P89: Cognitive affordances of multiple external representations in a virtual chemistry lab

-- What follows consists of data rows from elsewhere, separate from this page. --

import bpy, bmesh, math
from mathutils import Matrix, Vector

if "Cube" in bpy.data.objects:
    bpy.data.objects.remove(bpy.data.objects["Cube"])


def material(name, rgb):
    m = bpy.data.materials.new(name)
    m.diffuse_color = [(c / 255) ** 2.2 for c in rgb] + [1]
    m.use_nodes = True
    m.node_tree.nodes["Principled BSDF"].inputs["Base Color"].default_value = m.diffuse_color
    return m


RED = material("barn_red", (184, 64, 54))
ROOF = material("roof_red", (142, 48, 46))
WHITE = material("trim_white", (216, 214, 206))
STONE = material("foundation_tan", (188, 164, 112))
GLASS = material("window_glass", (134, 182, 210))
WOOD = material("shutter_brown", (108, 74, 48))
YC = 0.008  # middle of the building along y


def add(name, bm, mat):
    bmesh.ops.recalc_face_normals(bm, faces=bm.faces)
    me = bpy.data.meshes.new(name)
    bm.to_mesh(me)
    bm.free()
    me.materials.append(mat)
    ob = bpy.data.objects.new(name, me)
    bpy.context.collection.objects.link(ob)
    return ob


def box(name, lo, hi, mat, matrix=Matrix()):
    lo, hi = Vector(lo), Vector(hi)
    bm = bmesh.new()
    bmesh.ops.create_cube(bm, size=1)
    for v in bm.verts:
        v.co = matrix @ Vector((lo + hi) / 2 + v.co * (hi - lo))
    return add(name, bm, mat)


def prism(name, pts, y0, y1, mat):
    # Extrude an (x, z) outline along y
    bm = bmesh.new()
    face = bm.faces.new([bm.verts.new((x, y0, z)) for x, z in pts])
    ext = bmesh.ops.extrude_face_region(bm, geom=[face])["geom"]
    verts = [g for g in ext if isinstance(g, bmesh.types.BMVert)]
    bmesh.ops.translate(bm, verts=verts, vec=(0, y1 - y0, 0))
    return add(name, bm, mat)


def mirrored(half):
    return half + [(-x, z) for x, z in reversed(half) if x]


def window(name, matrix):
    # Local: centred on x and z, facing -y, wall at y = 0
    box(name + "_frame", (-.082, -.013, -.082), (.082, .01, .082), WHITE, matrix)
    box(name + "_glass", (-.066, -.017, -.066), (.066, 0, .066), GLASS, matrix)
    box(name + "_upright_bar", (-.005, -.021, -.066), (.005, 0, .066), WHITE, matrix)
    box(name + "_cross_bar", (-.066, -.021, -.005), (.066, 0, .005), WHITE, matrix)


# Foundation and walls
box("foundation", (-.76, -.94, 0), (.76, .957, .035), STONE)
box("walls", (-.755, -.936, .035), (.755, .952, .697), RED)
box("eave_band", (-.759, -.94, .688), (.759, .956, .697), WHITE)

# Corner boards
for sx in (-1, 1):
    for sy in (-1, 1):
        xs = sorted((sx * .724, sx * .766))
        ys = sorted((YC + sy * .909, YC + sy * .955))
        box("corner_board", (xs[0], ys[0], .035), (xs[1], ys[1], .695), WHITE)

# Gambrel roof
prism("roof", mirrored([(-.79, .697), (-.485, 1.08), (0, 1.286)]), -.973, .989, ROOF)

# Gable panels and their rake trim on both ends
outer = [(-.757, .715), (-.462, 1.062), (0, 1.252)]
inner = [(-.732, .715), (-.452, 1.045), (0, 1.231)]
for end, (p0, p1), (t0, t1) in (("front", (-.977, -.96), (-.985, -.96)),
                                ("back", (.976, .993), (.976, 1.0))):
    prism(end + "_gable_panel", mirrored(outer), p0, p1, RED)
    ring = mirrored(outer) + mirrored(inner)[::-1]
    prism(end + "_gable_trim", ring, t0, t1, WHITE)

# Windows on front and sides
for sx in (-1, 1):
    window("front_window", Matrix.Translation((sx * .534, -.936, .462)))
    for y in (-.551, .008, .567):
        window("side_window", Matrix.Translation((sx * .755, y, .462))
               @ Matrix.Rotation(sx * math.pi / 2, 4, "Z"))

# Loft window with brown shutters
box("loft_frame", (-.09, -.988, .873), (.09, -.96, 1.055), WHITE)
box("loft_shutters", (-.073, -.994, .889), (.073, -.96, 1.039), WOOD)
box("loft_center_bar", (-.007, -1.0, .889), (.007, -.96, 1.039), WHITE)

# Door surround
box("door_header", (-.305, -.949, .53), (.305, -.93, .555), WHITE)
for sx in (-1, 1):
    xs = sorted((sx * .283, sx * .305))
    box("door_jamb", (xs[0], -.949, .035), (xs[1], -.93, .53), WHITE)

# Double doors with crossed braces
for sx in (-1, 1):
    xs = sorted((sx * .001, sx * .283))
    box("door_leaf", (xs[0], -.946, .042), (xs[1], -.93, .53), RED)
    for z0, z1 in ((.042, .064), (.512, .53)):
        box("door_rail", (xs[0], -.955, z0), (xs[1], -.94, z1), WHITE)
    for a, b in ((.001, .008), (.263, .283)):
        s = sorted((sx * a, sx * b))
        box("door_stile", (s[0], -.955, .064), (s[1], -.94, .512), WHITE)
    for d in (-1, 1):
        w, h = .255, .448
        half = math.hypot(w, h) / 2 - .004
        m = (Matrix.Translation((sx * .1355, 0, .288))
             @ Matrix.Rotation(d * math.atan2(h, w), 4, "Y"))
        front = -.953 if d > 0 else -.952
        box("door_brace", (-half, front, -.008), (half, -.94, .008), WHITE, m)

Computer module labs replaced five “wet” labs for a first quarter general chemistry course. These computer modules were designed to help students connect macroscopic, sub-microscopic, and symbolic representations. Comparison of gain scores on online homework pre and post questions between students taking all “wet” lab curriculum and the module lab curriculum revealed no statistical difference between the module and “wet” lab curriculum. Though the gain scores did not reflect differences in student learning, literature suggests that multimedia environments may be uniquely situated to train students to make connections between levels of representation. To investigate this, discussions between pairs of students were monitored for the extent to which the module labs supported transitions between the three levels of representation, as evidenced by the students’ dialogue. Transitions were then correlated to: 1) level of cognitive processing of the questions in the virtual labs, as measured by their Bloom’s Taxonomy (BT) level, and 2) nature of the visual representations in the questions. Questions with intermediate BT ratings contained the highest frequency of transitions between levels of representation. Transitions within questions at higher levels were more likely to involve symbolic representation than questions at lower levels. Finally, questions with dynamic, interactive visual representations resulted in more transitions than questions with static representations. Our research suggests the level of cognitive processing and type of representations used in a question can cue students to use and translate between particular levels of representation for solving chemistry problems.